== WORK ORDER ==
Pictures are to be skipped. Retype exactly the lines from the top of the material through the one with "arch = [(0.2", and only those.

**** WORKING DATA

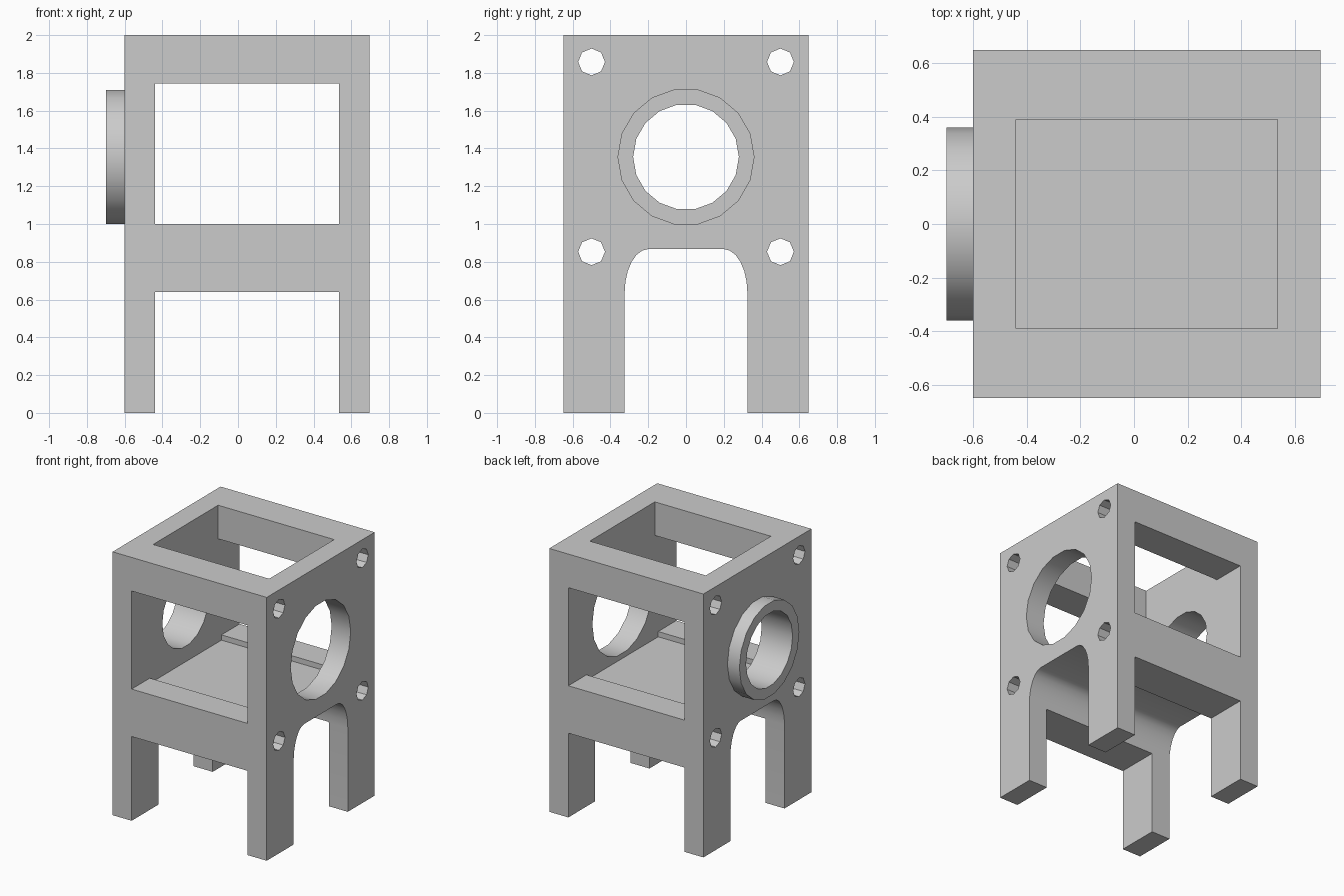
import bpy, bmesh
from math import sin, cos, pi

cube = bpy.data.objects.get("Cube")
if cube:
    bpy.data.objects.remove(cube, do_unlink=True)

grey = bpy.data.materials.new("light_grey")
grey.use_nodes = True
grey.diffuse_color = (0.6, 0.6, 0.6, 1)
grey.node_tree.nodes["Principled BSDF"].inputs["Base Color"].default_value = (0.6, 0.6, 0.6, 1)


def prism(name, profile, x0, x1):
    """Solid made by running a (y, z) profile along x."""
    bm = bmesh.new()
    near = [bm.verts.new((x0, y, z)) for y, z in profile]
    far = [bm.verts.new((x1, y, z)) for y, z in profile]
    bm.faces.new(near)
    bm.faces.new(far)
    for i in range(len(profile)):
        j = (i + 1) % len(profile)
        bm.faces.new((near[i], near[j], far[j], far[i]))
    bmesh.ops.recalc_face_normals(bm, faces=bm.faces)
    mesh = bpy.data.meshes.new(name)
    bm.to_mesh(mesh)
    bm.free()
    mesh.materials.append(grey)
    obj = bpy.data.objects.new(name, mesh)
    bpy.context.collection.objects.link(obj)
    return obj


def disc(y, z, r, n):
    return [(y + r * cos(2 * pi * i / n), z + r * sin(2 * pi * i / n)) for i in range(n)]


def mirrored(half):
    """Close a +y half profile with its reflection."""
    return half + [(-y, z) for y, z in reversed(half)]


def combine(target, tool, operation):
    mod = target.modifiers.new("combine", 'BOOLEAN')
    mod.operation = operation
    mod.solver = 'EXACT'
    mod.object = tool
    bpy.context.view_layer.objects.active = target
    bpy.ops.object.modifier_apply(modifier=mod.name)
    bpy.data.objects.remove(tool, do_unlink=True)


# Overall sizes
RIGHT, LEFT = -0.6, 0.695
IN_RIGHT, IN_LEFT = -0.44, 0.535
HALF_Y, PORT_Z = 0.648, 1.355

# Block with the arched tunnel below
arch = [(0.2 + 0.125 * cos(a), 0.635 + 0.232 * sin(a))
        for a in (pi / 2 * i / 6 for i in range(7))]
frame = prism("bracket_frame",
              mirrored([(HALF_Y, 2), (HALF_Y, 0), (0.325, 0)] + arch), RIGHT, LEFT)

# Raised collar around the right port
combine(frame, prism("collar", disc(0, PORT_Z, 0.36, 18), -0.7, RIGHT + 0.05), 'UNION')

# Open cavity: shallow floor tray, side windows and top opening
cavity = mirrored([(0.43, 0.96), (0.43, 1.0), (0.8, 1.0), (0.8, 1.745),
                   (0.39, 1.745), (0.39, 2.1)])
combine(frame, prism("cavity", cavity, IN_RIGHT, IN_LEFT), 'DIFFERENCE')

# Gap between the legs
gap = mirrored([(0.8, -0.1), (0.8, 0.64)])
combine(frame, prism("leg_gap", gap, IN_RIGHT, IN_LEFT), 'DIFFERENCE')

# Round ports: wide on the left, narrow on the right
combine(frame, prism("left_port", disc(0, PORT_Z, 0.36, 18), 0.4, 0.8), 'DIFFERENCE')
combine(frame, prism("right_port", disc(0, PORT_Z, 0.28, 18), -0.8, -0.3), 'DIFFERENCE')

# Bolt holes running the full width
for y in (-0.5, 0.5):
    for z in (0.853, 1.858):
        combine(frame, prism("bolt_hole", disc(y, z, 0.071, 8), -0.9, 0.9), 'DIFFERENCE')

bpy.ops.object.select_all(action='DESELECT')
frame.select_set(True)
bpy.context.view_layer.objects.active = frame
bpy.ops.object.shade_smooth_by_angle(angle=pi / 6)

********

== RESULT OF THE EXERCISE ==
import bpy, bmesh
from math import sin, cos, pi

cube = bpy.data.objects.get("Cube")
if cube:
    bpy.data.objects.remove(cube, do_unlink=True)

grey = bpy.data.materials.new("light_grey")
grey.use_nodes = True
grey.diffuse_color = (0.6, 0.6, 0.6, 1)
grey.node_tree.nodes["Principled BSDF"].inputs["Base Color"].default_value = (0.6, 0.6, 0.6, 1)


def prism(name, profile, x0, x1):
    """Solid made by running a (y, z) profile along x."""
    bm = bmesh.new()
    near = [bm.verts.new((x0, y, z)) for y, z in profile]
    far = [bm.verts.new((x1, y, z)) for y, z in profile]
    bm.faces.new(near)
    bm.faces.new(far)
    for i in range(len(profile)):
        j = (i + 1) % len(profile)
        bm.faces.new((near[i], near[j], far[j], far[i]))
    bmesh.ops.recalc_face_normals(bm, faces=bm.faces)
    mesh = bpy.data.meshes.new(name)
    bm.to_mesh(mesh)
    bm.free()
    mesh.materials.append(grey)
    obj = bpy.data.objects.new(name, mesh)
    bpy.context.collection.objects.link(obj)
    return obj


def disc(y, z, r, n):
    return [(y + r * cos(2 * pi * i / n), z + r * sin(2 * pi * i / n)) for i in range(n)]


def mirrored(half):
    """Close a +y half profile with its reflection."""
    return half + [(-y, z) for y, z in reversed(half)]


def combine(target, tool, operation):
    mod = target.modifiers.new("combine", 'BOOLEAN')
    mod.operation = operation
    mod.solver = 'EXACT'
    mod.object = tool
    bpy.context.view_layer.objects.active = target
    bpy.ops.object.modifier_apply(modifier=mod.name)
    bpy.data.objects.remove(tool, do_unlink=True)


# Overall sizes
RIGHT, LEFT = -0.6, 0.695
IN_RIGHT, IN_LEFT = -0.44, 0.535
HALF_Y, PORT_Z = 0.648, 1.355

# Block with the arched tunnel below
arch = [(0.2 + 0.125 * cos(a), 0.635 + 0.232 * sin(a))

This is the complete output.